Have you ever walked into a ski shop and been overwhelmed by the sheer volume of esoteric lingo and a testosterone-fueled, aggressive approach to skiing? "Do you want boots with IRFRAN/fiber or boots with GRILAMID/carbon? See that picture of Jamie Pierre hucking a 250 foot cliff? With the right gear and enough Red Bull you can be just like him!" While a few might enjoy the bro-heavy culture which has long dominated the ski industry, others are doing their very best to change the culture to be more inviting and less intimidating.
One of the most important groups in the latter category is Blizzard/Tecnica's Women to Women program. Making waves in the industry since 2015, the organization has two goals: The first is to design authentic women’s ski products. The group holds workshops with female skiers, taking note of the features and attributes which they look for in gear, and then incorporates those into new products. Included are some of the biggest names in professional skiing, such as Elyse Saugstad and the recently-signed Hilaree Nelson.
Secondly, the group strives to create healthy retail and community experiences that enhance the confidence levels of female skiers of all ability levels. (Read: Less bro’d-out shop employees condescendingly telling you what you want in the tiny corner of the store reserved for women’s gear.)
And guess what? It’s been working! Blizzard’s Black Pearl women’s ski has been the overall best-selling ski in the U.S. for the past four years, and sales of women’s touring skis rose by 85 percent in 2018, whereas sales of men’s touring skis dropped by 11%. Obviously there are too many factors at play here to attribute an industry-wide shift to just one organization, but Women to Women is certainly a major player in the female-oriented movement which is disrupting the ski industry.
Professional freeskier Dave Treadway died yesterday after falling into a crevasse while backcountry skiing in Pemberton, British Columbia. The Pique News Magazine reports that the 34-year-old fell 98 feet into a crevasse after a snow bridge collapsed underneath him. Pemberton District Search and Rescue (PSAR) arrived at the scene near Rhododendron Mountain to retrieve him, but Treadway had already succumbed to his injuries. The recovery was extensive and required 14 members of PSAR due to the
Cody Peak has always inspired skiers to push their limits. Easily visible from the top of Jackson Hole's tram, you can see skiers take on relatively-mellow lines like No Shadows and Powder Eights. Perhaps there will even be a couple of attempts on more difficult lines, like the Central Couloir or Pucker Face. Related: Jackson Hole's Historic Season Recap Then, a few times a season, when conditions are perfect, you might spot tracks left over from someone trying a truly boundary-pushing

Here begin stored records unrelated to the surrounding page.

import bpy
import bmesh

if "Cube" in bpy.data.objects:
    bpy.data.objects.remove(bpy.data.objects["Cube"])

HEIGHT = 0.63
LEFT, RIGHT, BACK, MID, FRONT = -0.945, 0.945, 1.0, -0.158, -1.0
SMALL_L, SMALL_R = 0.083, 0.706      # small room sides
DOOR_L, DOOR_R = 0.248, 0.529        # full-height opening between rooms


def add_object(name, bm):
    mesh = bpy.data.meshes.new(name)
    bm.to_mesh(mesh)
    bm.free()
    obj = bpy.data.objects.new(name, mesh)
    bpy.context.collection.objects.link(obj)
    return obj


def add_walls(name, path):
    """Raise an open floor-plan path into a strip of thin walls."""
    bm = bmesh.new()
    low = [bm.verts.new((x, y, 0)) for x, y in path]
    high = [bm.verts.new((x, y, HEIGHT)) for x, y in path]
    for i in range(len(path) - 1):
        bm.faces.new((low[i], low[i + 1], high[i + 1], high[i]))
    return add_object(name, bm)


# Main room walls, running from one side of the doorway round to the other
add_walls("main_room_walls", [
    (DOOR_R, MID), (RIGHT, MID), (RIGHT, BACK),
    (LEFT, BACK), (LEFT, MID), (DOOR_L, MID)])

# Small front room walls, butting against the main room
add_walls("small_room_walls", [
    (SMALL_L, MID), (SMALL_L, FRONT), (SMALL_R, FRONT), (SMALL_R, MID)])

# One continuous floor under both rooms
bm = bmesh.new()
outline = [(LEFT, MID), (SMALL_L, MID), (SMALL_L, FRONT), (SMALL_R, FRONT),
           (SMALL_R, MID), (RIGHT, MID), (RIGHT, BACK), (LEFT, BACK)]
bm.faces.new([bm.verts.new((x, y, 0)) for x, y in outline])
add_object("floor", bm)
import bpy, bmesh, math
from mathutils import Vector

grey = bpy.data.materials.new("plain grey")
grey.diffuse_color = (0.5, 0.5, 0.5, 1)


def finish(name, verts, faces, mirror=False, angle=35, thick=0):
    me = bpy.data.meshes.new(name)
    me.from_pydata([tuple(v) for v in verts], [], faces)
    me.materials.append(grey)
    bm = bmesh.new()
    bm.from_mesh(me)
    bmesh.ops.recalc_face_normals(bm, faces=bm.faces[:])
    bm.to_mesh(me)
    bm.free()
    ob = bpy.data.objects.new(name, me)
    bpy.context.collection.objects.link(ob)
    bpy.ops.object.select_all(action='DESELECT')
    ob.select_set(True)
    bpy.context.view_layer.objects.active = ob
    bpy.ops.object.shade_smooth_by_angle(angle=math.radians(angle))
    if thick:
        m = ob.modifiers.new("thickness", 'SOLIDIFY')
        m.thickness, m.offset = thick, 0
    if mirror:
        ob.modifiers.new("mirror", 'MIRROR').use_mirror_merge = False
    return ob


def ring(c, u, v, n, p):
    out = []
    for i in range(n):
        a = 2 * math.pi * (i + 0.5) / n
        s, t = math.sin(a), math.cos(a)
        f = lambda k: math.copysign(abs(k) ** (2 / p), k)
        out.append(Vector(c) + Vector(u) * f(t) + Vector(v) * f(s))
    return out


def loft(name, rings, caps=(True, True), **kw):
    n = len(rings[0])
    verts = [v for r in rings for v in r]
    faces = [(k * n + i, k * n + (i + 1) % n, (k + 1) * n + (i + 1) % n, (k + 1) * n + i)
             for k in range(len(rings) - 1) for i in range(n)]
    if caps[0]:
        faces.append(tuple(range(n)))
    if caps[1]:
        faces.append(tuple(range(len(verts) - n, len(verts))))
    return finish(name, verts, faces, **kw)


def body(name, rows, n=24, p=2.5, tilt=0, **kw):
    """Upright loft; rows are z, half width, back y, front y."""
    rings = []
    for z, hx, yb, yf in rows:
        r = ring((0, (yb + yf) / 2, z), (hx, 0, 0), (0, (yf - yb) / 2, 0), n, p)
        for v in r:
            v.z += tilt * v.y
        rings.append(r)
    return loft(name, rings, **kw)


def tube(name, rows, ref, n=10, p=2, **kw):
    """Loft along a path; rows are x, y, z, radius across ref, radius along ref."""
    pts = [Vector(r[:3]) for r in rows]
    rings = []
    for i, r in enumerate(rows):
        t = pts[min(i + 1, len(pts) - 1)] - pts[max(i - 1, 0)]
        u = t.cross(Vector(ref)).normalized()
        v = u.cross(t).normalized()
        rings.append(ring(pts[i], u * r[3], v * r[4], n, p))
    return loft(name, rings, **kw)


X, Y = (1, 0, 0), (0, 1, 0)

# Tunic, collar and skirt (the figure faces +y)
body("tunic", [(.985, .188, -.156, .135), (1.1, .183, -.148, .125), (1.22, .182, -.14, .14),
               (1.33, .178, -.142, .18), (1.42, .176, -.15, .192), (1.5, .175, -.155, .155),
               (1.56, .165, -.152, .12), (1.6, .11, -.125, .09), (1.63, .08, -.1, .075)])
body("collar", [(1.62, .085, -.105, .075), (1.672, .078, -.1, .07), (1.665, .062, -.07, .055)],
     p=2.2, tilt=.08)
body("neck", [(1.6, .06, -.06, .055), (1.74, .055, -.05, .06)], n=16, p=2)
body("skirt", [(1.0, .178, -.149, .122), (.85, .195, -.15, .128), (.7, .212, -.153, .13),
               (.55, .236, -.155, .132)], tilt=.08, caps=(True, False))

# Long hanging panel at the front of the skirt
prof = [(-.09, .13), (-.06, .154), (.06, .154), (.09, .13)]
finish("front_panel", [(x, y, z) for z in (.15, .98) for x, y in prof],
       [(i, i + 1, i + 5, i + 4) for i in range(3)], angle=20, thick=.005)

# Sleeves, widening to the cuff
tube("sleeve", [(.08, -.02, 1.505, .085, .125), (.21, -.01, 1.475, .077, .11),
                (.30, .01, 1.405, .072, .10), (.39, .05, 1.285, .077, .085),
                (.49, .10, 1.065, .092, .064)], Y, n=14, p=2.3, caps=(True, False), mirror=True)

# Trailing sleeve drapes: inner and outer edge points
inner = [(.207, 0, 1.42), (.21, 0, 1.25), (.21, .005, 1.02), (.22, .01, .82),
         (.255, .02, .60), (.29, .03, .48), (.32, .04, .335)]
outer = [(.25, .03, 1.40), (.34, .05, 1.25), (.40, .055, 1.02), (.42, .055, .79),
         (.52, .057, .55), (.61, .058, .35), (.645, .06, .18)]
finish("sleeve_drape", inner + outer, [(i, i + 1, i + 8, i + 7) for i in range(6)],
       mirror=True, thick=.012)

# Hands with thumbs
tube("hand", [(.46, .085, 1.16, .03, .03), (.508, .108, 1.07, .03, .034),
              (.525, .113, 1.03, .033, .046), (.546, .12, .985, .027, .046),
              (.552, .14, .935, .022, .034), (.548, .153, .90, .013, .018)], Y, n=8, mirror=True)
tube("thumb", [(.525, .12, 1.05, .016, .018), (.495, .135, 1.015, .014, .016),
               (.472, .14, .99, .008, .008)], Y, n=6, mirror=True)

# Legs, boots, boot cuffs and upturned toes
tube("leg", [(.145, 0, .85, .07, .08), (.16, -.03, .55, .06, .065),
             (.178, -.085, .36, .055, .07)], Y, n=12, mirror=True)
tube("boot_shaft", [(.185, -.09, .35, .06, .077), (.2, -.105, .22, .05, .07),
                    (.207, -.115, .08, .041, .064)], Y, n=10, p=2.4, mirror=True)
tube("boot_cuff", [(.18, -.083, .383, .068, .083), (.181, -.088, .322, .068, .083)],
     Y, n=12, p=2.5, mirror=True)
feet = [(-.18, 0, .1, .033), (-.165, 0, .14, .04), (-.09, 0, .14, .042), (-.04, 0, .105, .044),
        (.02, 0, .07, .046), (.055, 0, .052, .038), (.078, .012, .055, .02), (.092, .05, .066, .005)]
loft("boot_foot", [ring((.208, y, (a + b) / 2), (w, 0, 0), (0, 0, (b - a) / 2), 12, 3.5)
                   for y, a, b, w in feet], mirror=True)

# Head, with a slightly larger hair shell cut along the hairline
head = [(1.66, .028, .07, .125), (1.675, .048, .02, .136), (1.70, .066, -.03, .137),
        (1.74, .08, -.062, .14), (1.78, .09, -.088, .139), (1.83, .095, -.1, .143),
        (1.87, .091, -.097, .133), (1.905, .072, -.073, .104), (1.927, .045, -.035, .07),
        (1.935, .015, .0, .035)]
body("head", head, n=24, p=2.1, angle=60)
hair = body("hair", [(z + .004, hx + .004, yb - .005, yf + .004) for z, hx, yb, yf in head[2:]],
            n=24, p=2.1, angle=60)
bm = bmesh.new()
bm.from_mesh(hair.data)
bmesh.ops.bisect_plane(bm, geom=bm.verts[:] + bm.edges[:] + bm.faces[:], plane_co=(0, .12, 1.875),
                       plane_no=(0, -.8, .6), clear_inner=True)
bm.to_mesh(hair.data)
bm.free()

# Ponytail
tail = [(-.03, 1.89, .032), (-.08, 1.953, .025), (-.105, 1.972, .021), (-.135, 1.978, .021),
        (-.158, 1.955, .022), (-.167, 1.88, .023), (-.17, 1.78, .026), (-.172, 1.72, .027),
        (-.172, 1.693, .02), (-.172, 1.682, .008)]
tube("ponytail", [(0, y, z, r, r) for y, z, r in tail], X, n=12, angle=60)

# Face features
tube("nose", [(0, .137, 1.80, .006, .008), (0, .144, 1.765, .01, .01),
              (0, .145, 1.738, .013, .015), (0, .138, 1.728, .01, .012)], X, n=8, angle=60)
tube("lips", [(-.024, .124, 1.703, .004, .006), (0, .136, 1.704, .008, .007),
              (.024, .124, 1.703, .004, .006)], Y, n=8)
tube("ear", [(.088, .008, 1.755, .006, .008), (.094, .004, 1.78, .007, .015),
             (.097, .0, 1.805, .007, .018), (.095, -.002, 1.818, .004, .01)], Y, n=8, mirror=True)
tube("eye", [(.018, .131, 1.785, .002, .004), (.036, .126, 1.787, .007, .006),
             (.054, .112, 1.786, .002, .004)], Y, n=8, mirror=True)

Yesterday with great sadness, we learned about the untimely death of freeskier Dave Treadway. Beyond his incredible skiing abilities, Treadway was an individual that held a special and vital place within his community, family, and the snow industry as a whole. With the news still setting in, friends and loved ones of Treadway are taking to social media to share moving tributes in honor of the late skier. RELATED: Dave Treadway Dies From Crevasse Fall in Pemberton B.C. Treadway is